Wilson, David, Heinsohn, Robert, and Endler, John A. (2007) The adaptive significance of ontogenetic colour change in a tropical python. Biology Letters, 3 (1). pp. 40-43.
|PDF (Published Version) - Repository staff only - Requires a PDF viewer such as GSview, Xpdf or Adobe Acrobat Reader|
View at Publisher Website: http://dx.doi.org/10.1098/rsbl.2006.0574

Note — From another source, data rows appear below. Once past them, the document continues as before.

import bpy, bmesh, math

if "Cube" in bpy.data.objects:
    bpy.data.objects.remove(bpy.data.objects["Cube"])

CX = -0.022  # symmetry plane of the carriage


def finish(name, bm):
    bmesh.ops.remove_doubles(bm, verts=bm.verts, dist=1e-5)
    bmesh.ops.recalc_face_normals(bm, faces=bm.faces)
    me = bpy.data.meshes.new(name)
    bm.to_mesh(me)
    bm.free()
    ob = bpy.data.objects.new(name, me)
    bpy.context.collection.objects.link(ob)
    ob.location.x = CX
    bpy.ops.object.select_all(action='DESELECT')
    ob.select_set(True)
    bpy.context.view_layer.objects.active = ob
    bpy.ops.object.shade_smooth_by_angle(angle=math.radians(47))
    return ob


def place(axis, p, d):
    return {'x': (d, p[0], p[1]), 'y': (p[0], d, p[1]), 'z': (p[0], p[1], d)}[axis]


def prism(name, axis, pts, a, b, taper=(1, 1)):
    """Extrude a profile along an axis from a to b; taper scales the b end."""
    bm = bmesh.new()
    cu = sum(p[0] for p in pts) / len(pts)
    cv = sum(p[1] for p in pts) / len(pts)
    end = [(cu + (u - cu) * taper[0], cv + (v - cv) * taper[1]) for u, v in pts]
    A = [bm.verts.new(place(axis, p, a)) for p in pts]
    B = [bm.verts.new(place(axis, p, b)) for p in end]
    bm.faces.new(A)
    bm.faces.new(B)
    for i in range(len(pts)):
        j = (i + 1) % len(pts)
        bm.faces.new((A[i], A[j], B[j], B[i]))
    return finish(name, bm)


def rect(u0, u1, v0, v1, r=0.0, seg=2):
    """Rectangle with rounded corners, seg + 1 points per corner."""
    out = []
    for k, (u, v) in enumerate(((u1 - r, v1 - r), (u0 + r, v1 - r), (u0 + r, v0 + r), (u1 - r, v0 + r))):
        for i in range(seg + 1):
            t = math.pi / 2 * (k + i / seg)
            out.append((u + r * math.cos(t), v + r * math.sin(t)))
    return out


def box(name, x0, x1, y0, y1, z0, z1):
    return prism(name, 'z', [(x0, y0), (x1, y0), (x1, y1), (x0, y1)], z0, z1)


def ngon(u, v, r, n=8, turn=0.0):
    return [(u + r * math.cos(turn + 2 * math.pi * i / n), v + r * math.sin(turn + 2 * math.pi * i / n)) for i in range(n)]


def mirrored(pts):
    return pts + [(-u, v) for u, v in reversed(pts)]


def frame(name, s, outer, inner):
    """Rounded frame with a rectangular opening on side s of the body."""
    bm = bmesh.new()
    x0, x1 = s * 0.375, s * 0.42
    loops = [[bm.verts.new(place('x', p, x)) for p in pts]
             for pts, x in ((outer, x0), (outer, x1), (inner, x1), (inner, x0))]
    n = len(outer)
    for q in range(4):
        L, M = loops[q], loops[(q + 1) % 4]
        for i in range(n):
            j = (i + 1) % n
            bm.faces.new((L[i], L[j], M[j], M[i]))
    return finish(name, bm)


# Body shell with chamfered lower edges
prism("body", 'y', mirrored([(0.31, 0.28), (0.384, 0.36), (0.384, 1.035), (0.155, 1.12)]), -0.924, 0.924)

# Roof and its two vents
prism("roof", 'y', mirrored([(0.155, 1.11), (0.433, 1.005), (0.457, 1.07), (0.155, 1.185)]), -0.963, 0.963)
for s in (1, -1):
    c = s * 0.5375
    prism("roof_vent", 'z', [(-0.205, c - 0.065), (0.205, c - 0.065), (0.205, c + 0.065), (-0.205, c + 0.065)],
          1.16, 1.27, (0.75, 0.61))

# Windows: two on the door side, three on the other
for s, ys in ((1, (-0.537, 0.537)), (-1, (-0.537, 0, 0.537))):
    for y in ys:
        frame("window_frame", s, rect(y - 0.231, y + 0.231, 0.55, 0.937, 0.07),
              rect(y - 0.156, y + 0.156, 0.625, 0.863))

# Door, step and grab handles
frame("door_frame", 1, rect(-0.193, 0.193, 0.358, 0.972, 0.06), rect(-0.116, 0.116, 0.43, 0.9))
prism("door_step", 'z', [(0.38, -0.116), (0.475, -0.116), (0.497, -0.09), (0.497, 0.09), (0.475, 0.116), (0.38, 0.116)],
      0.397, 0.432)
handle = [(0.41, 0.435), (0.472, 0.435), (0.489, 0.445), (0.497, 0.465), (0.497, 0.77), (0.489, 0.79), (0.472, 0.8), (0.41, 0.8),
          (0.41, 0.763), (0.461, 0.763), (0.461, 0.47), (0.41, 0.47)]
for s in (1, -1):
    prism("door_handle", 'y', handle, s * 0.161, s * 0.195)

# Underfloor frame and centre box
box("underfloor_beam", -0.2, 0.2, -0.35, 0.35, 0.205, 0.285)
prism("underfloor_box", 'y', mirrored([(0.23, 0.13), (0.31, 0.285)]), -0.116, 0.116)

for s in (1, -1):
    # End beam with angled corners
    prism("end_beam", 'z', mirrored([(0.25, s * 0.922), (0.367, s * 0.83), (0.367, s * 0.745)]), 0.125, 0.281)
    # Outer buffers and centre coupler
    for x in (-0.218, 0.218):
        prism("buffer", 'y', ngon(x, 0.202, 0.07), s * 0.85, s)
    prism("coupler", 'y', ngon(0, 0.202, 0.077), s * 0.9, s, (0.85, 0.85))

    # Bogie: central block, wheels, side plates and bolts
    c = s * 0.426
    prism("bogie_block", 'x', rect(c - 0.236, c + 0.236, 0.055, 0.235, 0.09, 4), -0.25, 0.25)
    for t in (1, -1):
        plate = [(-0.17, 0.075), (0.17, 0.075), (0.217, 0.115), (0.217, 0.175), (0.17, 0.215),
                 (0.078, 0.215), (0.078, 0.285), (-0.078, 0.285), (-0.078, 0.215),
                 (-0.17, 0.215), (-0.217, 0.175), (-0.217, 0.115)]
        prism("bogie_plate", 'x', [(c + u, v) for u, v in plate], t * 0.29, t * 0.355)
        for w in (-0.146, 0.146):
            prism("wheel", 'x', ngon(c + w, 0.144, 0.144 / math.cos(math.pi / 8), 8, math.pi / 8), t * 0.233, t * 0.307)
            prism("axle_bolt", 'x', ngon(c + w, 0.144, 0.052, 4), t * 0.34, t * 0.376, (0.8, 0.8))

Ontogenetic colour change is typically associated with changes in size, vulnerability or habitat, but assessment of its functional significance requires quantification of the colour signals from the receivers' perspective. The tropical python, Morelia viridis, is an ideal species to establish the functional significance of ontogenetic colour change. Neonates hatch either yellow or red and both the morphs change to green with age. Here, we show that colour change from red or yellow to green provides camouflage from visually oriented avian predators in the different habitats used by juveniles and adults. This reflects changes in foraging behaviour and vulnerability as individuals mature and provides a rare demonstration of the adaptive value of ontogenetic colour change.
|Item Type:||Article (Refereed Research - C1)|
|Keywords:||colour polymorphism; ontogenetic colour change; crypsis; Morelia viridis; python|
|FoR Codes:||06 BIOLOGICAL SCIENCES > 0608 Zoology > 060899 Zoology not elsewhere classified @ 100%|
|SEO Codes:||97 EXPANDING KNOWLEDGE > 970106 Expanding Knowledge in the Biological Sciences @ 100%|
|Deposited On:||28 Aug 2009 16:42|
|Last Modified:||18 Oct 2013 00:29|
Last 12 Months: 0
|Citation Counts with External Providers:|
Repository Staff Only: item control page